> **ACTIVITY**
Write the listing out again, exactly as it reads below.

> **RECORDS PROVIDED**
* * * * * * *

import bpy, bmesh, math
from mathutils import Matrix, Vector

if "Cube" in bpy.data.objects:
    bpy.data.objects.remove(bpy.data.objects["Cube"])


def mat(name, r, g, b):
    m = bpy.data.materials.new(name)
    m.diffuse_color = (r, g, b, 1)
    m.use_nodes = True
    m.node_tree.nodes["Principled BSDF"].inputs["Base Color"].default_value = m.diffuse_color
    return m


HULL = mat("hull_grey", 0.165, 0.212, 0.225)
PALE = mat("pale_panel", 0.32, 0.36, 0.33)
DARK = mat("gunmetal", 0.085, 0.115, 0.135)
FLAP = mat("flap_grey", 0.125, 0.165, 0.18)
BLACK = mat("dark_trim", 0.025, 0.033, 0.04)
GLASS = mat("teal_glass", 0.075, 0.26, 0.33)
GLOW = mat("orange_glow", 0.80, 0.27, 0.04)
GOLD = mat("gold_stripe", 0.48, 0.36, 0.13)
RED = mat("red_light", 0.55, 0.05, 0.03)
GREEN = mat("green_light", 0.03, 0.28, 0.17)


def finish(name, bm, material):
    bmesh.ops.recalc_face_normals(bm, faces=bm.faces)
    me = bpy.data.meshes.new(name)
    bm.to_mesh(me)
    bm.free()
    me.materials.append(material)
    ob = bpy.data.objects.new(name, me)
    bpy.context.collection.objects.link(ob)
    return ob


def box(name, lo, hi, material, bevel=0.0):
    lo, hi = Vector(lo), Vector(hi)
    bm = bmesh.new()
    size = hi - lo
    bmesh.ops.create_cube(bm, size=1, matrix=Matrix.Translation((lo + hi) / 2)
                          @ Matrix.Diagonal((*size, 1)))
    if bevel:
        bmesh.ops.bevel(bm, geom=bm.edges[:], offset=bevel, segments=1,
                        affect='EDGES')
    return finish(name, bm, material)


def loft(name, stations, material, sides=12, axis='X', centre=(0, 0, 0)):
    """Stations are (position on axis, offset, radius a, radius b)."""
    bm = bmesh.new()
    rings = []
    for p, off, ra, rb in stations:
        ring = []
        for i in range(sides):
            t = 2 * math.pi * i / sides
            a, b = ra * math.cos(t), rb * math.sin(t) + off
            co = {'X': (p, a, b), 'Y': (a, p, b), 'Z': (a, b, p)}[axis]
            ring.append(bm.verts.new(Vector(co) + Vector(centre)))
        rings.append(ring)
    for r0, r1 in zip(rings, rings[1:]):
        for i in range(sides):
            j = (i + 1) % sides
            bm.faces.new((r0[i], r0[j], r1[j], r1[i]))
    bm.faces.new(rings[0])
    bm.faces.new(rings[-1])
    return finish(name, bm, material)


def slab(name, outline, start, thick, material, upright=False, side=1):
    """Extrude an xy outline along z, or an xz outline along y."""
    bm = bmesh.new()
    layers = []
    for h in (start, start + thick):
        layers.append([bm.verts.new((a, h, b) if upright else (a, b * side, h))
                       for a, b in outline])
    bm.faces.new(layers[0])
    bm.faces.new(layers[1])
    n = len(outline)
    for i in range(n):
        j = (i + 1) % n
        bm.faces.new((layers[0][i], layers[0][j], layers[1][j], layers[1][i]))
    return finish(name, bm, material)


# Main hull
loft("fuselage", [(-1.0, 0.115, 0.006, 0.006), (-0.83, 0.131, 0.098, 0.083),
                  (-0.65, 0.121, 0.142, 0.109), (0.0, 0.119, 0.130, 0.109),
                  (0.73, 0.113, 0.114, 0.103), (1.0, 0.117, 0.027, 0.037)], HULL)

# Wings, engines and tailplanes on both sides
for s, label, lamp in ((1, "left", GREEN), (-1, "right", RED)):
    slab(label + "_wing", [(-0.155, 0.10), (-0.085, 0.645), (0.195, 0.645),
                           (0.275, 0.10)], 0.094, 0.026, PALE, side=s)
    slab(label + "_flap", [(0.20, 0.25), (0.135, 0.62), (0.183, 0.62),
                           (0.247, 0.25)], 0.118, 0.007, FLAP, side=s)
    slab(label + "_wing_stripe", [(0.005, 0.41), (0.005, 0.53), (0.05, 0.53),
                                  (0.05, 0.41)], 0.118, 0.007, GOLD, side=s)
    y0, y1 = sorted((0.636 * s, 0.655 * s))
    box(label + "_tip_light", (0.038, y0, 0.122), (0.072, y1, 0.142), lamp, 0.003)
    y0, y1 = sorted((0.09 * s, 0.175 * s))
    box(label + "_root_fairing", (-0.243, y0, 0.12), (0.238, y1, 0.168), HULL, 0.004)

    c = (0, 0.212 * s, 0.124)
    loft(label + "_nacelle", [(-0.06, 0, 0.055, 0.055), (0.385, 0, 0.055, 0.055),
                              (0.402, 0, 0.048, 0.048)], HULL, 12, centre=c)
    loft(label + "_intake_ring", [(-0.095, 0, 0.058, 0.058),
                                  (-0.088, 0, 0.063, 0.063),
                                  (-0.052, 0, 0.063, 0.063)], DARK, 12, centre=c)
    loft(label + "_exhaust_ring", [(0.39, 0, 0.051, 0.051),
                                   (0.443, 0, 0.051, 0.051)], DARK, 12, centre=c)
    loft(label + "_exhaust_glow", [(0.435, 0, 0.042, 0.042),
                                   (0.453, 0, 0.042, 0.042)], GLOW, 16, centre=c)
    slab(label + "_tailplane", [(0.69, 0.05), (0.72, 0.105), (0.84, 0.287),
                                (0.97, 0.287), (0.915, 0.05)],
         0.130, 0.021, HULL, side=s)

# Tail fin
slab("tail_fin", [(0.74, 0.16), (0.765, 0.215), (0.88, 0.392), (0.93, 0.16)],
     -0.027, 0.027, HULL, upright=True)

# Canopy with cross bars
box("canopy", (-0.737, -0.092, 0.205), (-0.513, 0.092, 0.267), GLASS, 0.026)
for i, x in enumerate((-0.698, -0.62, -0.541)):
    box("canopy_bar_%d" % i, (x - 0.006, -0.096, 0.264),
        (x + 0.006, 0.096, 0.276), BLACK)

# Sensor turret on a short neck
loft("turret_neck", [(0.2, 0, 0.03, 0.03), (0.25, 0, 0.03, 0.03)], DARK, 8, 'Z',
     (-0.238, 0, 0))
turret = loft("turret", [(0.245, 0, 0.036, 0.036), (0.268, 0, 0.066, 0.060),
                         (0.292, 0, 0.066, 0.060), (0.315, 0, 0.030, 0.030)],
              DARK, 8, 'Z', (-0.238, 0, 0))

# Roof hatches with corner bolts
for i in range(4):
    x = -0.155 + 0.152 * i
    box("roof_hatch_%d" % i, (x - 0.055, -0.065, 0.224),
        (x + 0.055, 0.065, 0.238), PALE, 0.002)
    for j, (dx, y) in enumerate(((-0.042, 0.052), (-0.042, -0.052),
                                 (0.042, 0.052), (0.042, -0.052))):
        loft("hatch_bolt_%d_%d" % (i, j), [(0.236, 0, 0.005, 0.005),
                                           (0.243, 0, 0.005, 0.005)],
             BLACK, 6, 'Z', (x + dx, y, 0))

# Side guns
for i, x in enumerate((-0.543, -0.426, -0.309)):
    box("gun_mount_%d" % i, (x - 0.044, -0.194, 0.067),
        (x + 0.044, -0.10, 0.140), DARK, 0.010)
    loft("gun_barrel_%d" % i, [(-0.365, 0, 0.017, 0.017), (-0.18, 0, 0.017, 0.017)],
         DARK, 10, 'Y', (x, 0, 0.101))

* * * * * * *

> **THE COMPLETED TASK**
import bpy, bmesh, math
from mathutils import Matrix, Vector

if "Cube" in bpy.data.objects:
    bpy.data.objects.remove(bpy.data.objects["Cube"])


def mat(name, r, g, b):
    m = bpy.data.materials.new(name)
    m.diffuse_color = (r, g, b, 1)
    m.use_nodes = True
    m.node_tree.nodes["Principled BSDF"].inputs["Base Color"].default_value = m.diffuse_color
    return m


HULL = mat("hull_grey", 0.165, 0.212, 0.225)
PALE = mat("pale_panel", 0.32, 0.36, 0.33)
DARK = mat("gunmetal", 0.085, 0.115, 0.135)
FLAP = mat("flap_grey", 0.125, 0.165, 0.18)
BLACK = mat("dark_trim", 0.025, 0.033, 0.04)
GLASS = mat("teal_glass", 0.075, 0.26, 0.33)
GLOW = mat("orange_glow", 0.80, 0.27, 0.04)
GOLD = mat("gold_stripe", 0.48, 0.36, 0.13)
RED = mat("red_light", 0.55, 0.05, 0.03)
GREEN = mat("green_light", 0.03, 0.28, 0.17)


def finish(name, bm, material):
    bmesh.ops.recalc_face_normals(bm, faces=bm.faces)
    me = bpy.data.meshes.new(name)
    bm.to_mesh(me)
    bm.free()
    me.materials.append(material)
    ob = bpy.data.objects.new(name, me)
    bpy.context.collection.objects.link(ob)
    return ob


def box(name, lo, hi, material, bevel=0.0):
    lo, hi = Vector(lo), Vector(hi)
    bm = bmesh.new()
    size = hi - lo
    bmesh.ops.create_cube(bm, size=1, matrix=Matrix.Translation((lo + hi) / 2)
                          @ Matrix.Diagonal((*size, 1)))
    if bevel:
        bmesh.ops.bevel(bm, geom=bm.edges[:], offset=bevel, segments=1,
                        affect='EDGES')
    return finish(name, bm, material)


def loft(name, stations, material, sides=12, axis='X', centre=(0, 0, 0)):
    """Stations are (position on axis, offset, radius a, radius b)."""
    bm = bmesh.new()
    rings = []
    for p, off, ra, rb in stations:
        ring = []
        for i in range(sides):
            t = 2 * math.pi * i / sides
            a, b = ra * math.cos(t), rb * math.sin(t) + off
            co = {'X': (p, a, b), 'Y': (a, p, b), 'Z': (a, b, p)}[axis]
            ring.append(bm.verts.new(Vector(co) + Vector(centre)))
        rings.append(ring)
    for r0, r1 in zip(rings, rings[1:]):
        for i in range(sides):
            j = (i + 1) % sides
            bm.faces.new((r0[i], r0[j], r1[j], r1[i]))
    bm.faces.new(rings[0])
    bm.faces.new(rings[-1])
    return finish(name, bm, material)


def slab(name, outline, start, thick, material, upright=False, side=1):
    """Extrude an xy outline along z, or an xz outline along y."""
    bm = bmesh.new()
    layers = []
    for h in (start, start + thick):
        layers.append([bm.verts.new((a, h, b) if upright else (a, b * side, h))
                       for a, b in outline])
    bm.faces.new(layers[0])
    bm.faces.new(layers[1])
    n = len(outline)
    for i in range(n):
        j = (i + 1) % n
        bm.faces.new((layers[0][i], layers[0][j], layers[1][j], layers[1][i]))
    return finish(name, bm, material)


# Main hull
loft("fuselage", [(-1.0, 0.115, 0.006, 0.006), (-0.83, 0.131, 0.098, 0.083),
                  (-0.65, 0.121, 0.142, 0.109), (0.0, 0.119, 0.130, 0.109),
                  (0.73, 0.113, 0.114, 0.103), (1.0, 0.117, 0.027, 0.037)], HULL)

# Wings, engines and tailplanes on both sides
for s, label, lamp in ((1, "left", GREEN), (-1, "right", RED)):
    slab(label + "_wing", [(-0.155, 0.10), (-0.085, 0.645), (0.195, 0.645),
                           (0.275, 0.10)], 0.094, 0.026, PALE, side=s)
    slab(label + "_flap", [(0.20, 0.25), (0.135, 0.62), (0.183, 0.62),
                           (0.247, 0.25)], 0.118, 0.007, FLAP, side=s)
    slab(label + "_wing_stripe", [(0.005, 0.41), (0.005, 0.53), (0.05, 0.53),
                                  (0.05, 0.41)], 0.118, 0.007, GOLD, side=s)
    y0, y1 = sorted((0.636 * s, 0.655 * s))
    box(label + "_tip_light", (0.038, y0, 0.122), (0.072, y1, 0.142), lamp, 0.003)
    y0, y1 = sorted((0.09 * s, 0.175 * s))
    box(label + "_root_fairing", (-0.243, y0, 0.12), (0.238, y1, 0.168), HULL, 0.004)

    c = (0, 0.212 * s, 0.124)
    loft(label + "_nacelle", [(-0.06, 0, 0.055, 0.055), (0.385, 0, 0.055, 0.055),
                              (0.402, 0, 0.048, 0.048)], HULL, 12, centre=c)
    loft(label + "_intake_ring", [(-0.095, 0, 0.058, 0.058),
                                  (-0.088, 0, 0.063, 0.063),
                                  (-0.052, 0, 0.063, 0.063)], DARK, 12, centre=c)
    loft(label + "_exhaust_ring", [(0.39, 0, 0.051, 0.051),
                                   (0.443, 0, 0.051, 0.051)], DARK, 12, centre=c)
    loft(label + "_exhaust_glow", [(0.435, 0, 0.042, 0.042),
                                   (0.453, 0, 0.042, 0.042)], GLOW, 16, centre=c)
    slab(label + "_tailplane", [(0.69, 0.05), (0.72, 0.105), (0.84, 0.287),
                                (0.97, 0.287), (0.915, 0.05)],
         0.130, 0.021, HULL, side=s)

# Tail fin
slab("tail_fin", [(0.74, 0.16), (0.765, 0.215), (0.88, 0.392), (0.93, 0.16)],
     -0.027, 0.027, HULL, upright=True)

# Canopy with cross bars
box("canopy", (-0.737, -0.092, 0.205), (-0.513, 0.092, 0.267), GLASS, 0.026)
for i, x in enumerate((-0.698, -0.62, -0.541)):
    box("canopy_bar_%d" % i, (x - 0.006, -0.096, 0.264),
        (x + 0.006, 0.096, 0.276), BLACK)

# Sensor turret on a short neck
loft("turret_neck", [(0.2, 0, 0.03, 0.03), (0.25, 0, 0.03, 0.03)], DARK, 8, 'Z',
     (-0.238, 0, 0))
turret = loft("turret", [(0.245, 0, 0.036, 0.036), (0.268, 0, 0.066, 0.060),
                         (0.292, 0, 0.066, 0.060), (0.315, 0, 0.030, 0.030)],
              DARK, 8, 'Z', (-0.238, 0, 0))

# Roof hatches with corner bolts
for i in range(4):
    x = -0.155 + 0.152 * i
    box("roof_hatch_%d" % i, (x - 0.055, -0.065, 0.224),
        (x + 0.055, 0.065, 0.238), PALE, 0.002)
    for j, (dx, y) in enumerate(((-0.042, 0.052), (-0.042, -0.052),
                                 (0.042, 0.052), (0.042, -0.052))):
        loft("hatch_bolt_%d_%d" % (i, j), [(0.236, 0, 0.005, 0.005),
                                           (0.243, 0, 0.005, 0.005)],
             BLACK, 6, 'Z', (x + dx, y, 0))

# Side guns
for i, x in enumerate((-0.543, -0.426, -0.309)):
    box("gun_mount_%d" % i, (x - 0.044, -0.194, 0.067),
        (x + 0.044, -0.10, 0.140), DARK, 0.010)
    loft("gun_barrel_%d" % i, [(-0.365, 0, 0.017, 0.017), (-0.18, 0, 0.017, 0.017)],
         DARK, 10, 'Y', (x, 0, 0.101))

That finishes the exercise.